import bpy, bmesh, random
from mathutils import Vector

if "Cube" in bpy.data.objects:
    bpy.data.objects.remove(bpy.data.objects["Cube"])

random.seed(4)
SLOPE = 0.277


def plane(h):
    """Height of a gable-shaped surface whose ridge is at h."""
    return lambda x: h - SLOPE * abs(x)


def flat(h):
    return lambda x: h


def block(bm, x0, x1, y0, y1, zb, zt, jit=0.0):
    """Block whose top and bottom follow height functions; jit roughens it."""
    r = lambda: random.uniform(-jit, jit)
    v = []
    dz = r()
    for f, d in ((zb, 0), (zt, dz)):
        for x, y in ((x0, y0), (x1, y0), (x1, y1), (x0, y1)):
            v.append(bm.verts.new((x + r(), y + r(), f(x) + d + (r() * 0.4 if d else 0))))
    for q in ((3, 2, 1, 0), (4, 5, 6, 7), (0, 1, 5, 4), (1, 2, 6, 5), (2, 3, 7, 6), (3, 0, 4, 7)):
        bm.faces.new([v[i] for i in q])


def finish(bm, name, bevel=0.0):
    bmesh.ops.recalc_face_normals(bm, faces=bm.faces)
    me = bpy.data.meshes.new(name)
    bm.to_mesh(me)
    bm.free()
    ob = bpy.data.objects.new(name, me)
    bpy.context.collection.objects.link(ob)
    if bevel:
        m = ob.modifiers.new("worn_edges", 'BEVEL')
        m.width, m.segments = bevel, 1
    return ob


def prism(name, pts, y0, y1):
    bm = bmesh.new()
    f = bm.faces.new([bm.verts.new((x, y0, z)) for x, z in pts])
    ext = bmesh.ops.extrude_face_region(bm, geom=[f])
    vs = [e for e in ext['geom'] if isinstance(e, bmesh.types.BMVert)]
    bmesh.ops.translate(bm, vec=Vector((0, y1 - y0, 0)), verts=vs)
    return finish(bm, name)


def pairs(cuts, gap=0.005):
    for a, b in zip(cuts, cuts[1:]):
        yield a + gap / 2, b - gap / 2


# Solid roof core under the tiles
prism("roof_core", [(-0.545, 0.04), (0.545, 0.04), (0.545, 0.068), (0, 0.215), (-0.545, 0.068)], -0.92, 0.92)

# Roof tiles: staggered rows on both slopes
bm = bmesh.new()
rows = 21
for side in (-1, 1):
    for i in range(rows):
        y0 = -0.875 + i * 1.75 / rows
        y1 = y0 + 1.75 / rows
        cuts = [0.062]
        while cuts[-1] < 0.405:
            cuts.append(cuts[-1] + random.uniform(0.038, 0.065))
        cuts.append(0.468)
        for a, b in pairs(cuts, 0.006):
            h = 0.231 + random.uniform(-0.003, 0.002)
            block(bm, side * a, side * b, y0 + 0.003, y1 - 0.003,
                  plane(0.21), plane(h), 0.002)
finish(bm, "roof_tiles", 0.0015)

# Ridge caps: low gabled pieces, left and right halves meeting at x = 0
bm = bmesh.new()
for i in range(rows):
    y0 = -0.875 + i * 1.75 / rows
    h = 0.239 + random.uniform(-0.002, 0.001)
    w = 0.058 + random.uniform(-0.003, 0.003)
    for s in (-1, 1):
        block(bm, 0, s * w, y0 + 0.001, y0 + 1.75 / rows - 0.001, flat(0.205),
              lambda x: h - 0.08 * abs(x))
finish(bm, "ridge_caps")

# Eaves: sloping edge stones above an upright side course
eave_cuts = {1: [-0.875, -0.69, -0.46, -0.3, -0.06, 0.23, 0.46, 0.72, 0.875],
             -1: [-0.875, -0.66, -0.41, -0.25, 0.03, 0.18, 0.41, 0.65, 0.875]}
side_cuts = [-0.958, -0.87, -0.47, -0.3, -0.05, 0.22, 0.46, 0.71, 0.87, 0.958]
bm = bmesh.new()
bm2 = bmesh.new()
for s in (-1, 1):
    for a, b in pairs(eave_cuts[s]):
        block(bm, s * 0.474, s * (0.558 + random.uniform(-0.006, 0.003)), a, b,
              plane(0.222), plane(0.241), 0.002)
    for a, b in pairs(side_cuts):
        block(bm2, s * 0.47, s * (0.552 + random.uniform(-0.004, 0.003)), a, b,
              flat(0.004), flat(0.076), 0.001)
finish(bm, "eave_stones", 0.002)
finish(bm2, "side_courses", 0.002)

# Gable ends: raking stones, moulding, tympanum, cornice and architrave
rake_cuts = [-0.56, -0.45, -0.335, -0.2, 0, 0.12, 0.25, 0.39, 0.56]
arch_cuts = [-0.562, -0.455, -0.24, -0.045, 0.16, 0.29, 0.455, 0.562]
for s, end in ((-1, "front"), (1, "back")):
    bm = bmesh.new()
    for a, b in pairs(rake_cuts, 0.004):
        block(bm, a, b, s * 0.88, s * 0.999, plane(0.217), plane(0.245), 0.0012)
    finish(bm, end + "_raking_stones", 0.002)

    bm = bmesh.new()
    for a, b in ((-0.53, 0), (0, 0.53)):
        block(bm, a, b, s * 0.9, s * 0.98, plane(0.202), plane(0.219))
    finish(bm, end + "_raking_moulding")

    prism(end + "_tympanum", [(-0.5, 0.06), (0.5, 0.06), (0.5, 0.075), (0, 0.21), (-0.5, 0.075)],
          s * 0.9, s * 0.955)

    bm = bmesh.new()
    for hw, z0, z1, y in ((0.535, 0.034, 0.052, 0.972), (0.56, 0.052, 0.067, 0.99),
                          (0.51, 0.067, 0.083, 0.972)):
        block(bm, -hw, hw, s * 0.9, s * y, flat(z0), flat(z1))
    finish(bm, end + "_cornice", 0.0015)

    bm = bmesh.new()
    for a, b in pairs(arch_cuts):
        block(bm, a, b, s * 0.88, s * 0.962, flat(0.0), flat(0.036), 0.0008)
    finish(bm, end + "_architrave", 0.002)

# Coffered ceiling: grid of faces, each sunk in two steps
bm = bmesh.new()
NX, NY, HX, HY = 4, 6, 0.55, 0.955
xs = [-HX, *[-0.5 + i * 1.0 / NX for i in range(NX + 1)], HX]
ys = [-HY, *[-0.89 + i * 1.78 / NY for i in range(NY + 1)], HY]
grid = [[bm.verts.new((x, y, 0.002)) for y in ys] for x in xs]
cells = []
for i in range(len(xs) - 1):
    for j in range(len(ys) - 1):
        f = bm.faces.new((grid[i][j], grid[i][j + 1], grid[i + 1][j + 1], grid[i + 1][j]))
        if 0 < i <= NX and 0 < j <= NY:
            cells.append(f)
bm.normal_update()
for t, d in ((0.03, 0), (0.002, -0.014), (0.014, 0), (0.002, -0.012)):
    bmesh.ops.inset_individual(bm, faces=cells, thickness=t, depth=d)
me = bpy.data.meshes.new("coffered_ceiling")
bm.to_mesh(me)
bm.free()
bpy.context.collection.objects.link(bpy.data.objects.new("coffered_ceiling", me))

┄┄┄┄┄┄┄┄┄┄┄┄┄┄┄┄┄┄┄┄

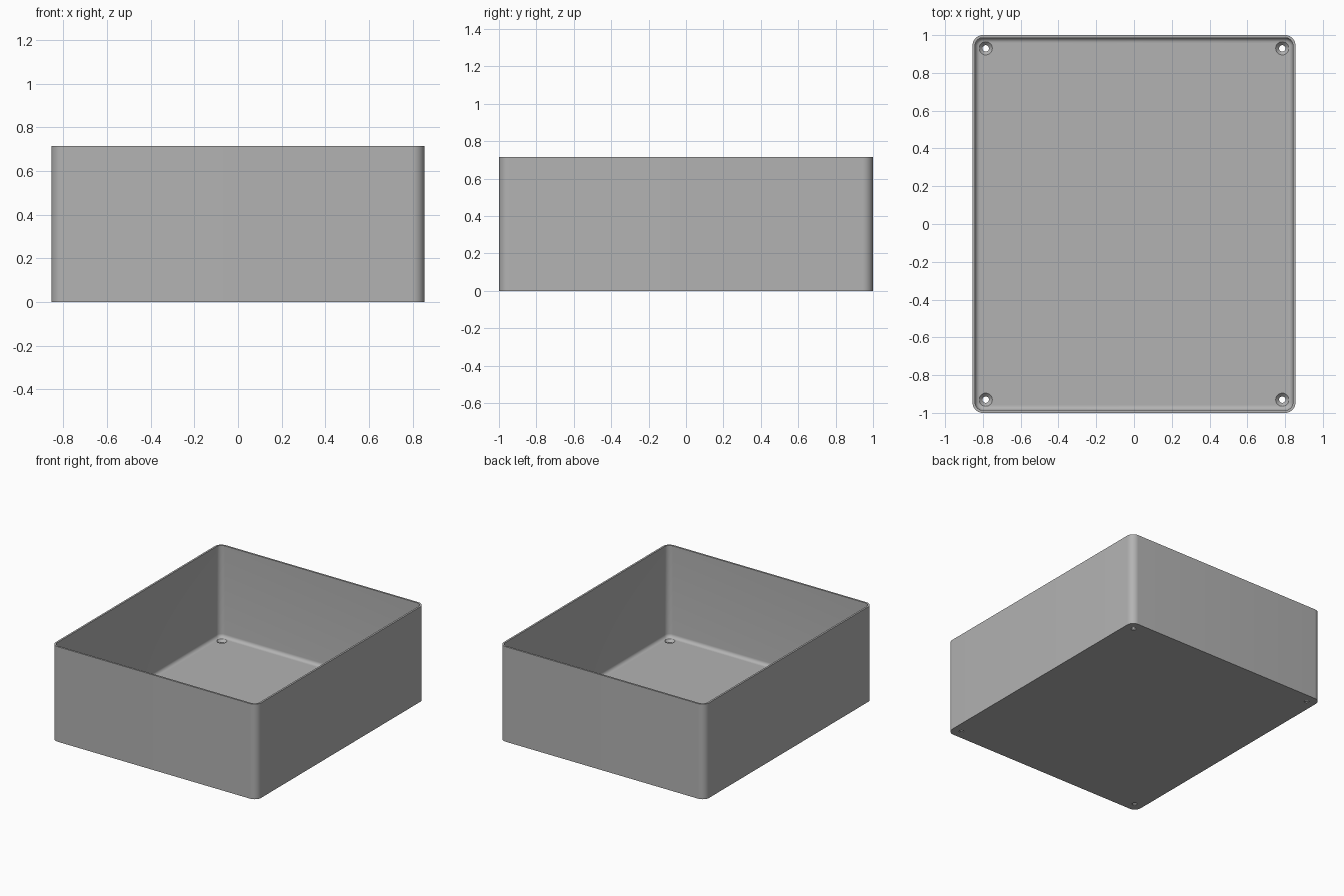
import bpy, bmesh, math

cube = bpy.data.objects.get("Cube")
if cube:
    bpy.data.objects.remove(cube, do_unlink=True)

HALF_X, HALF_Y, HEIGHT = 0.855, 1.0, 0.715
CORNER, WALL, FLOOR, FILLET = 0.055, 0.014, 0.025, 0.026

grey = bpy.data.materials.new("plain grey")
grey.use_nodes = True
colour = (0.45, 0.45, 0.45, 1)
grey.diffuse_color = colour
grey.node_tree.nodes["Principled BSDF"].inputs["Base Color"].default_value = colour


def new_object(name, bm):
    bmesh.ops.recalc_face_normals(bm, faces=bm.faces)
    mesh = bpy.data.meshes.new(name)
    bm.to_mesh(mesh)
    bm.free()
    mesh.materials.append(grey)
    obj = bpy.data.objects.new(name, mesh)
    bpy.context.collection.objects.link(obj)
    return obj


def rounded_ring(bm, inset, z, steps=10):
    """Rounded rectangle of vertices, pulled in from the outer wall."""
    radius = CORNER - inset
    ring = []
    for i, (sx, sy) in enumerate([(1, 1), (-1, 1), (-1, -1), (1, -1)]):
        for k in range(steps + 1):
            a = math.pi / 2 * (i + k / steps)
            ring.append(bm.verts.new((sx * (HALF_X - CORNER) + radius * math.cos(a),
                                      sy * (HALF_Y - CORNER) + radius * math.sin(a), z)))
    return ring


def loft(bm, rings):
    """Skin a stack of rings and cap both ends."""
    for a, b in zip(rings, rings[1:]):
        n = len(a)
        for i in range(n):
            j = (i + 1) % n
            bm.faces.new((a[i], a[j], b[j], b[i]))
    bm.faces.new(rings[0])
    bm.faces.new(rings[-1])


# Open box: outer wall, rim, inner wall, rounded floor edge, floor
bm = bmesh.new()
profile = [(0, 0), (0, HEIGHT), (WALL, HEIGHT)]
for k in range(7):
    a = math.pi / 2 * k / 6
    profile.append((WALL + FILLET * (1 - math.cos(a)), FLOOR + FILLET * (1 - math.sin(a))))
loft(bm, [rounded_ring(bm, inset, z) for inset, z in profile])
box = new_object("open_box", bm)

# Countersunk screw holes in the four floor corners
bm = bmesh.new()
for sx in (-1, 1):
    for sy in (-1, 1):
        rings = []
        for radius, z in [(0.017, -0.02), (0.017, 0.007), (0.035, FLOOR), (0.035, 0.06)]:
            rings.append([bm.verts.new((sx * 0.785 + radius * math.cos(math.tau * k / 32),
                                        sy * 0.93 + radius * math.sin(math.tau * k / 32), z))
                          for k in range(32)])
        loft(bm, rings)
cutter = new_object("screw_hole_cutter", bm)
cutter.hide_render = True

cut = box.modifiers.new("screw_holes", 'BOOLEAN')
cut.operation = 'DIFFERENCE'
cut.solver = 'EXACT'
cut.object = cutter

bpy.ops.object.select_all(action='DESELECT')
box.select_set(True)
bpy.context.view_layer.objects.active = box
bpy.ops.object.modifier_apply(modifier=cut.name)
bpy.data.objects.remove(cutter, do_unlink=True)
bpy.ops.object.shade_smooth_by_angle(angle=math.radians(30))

┄┄┄┄┄┄┄┄┄┄┄┄┄┄┄┄┄┄┄┄

● Goal of the exercise:
Go through the preceding material and copy each line that has the word "rings".

● The completed task:
def loft(bm, rings):
    """Skin a stack of rings and cap both ends."""
    for a, b in zip(rings, rings[1:]):
    bm.faces.new(rings[0])
    bm.faces.new(rings[-1])
        rings = []
            rings.append([bm.verts.new((sx * 0.785 + radius * math.cos(math.tau * k / 32),
        loft(bm, rings)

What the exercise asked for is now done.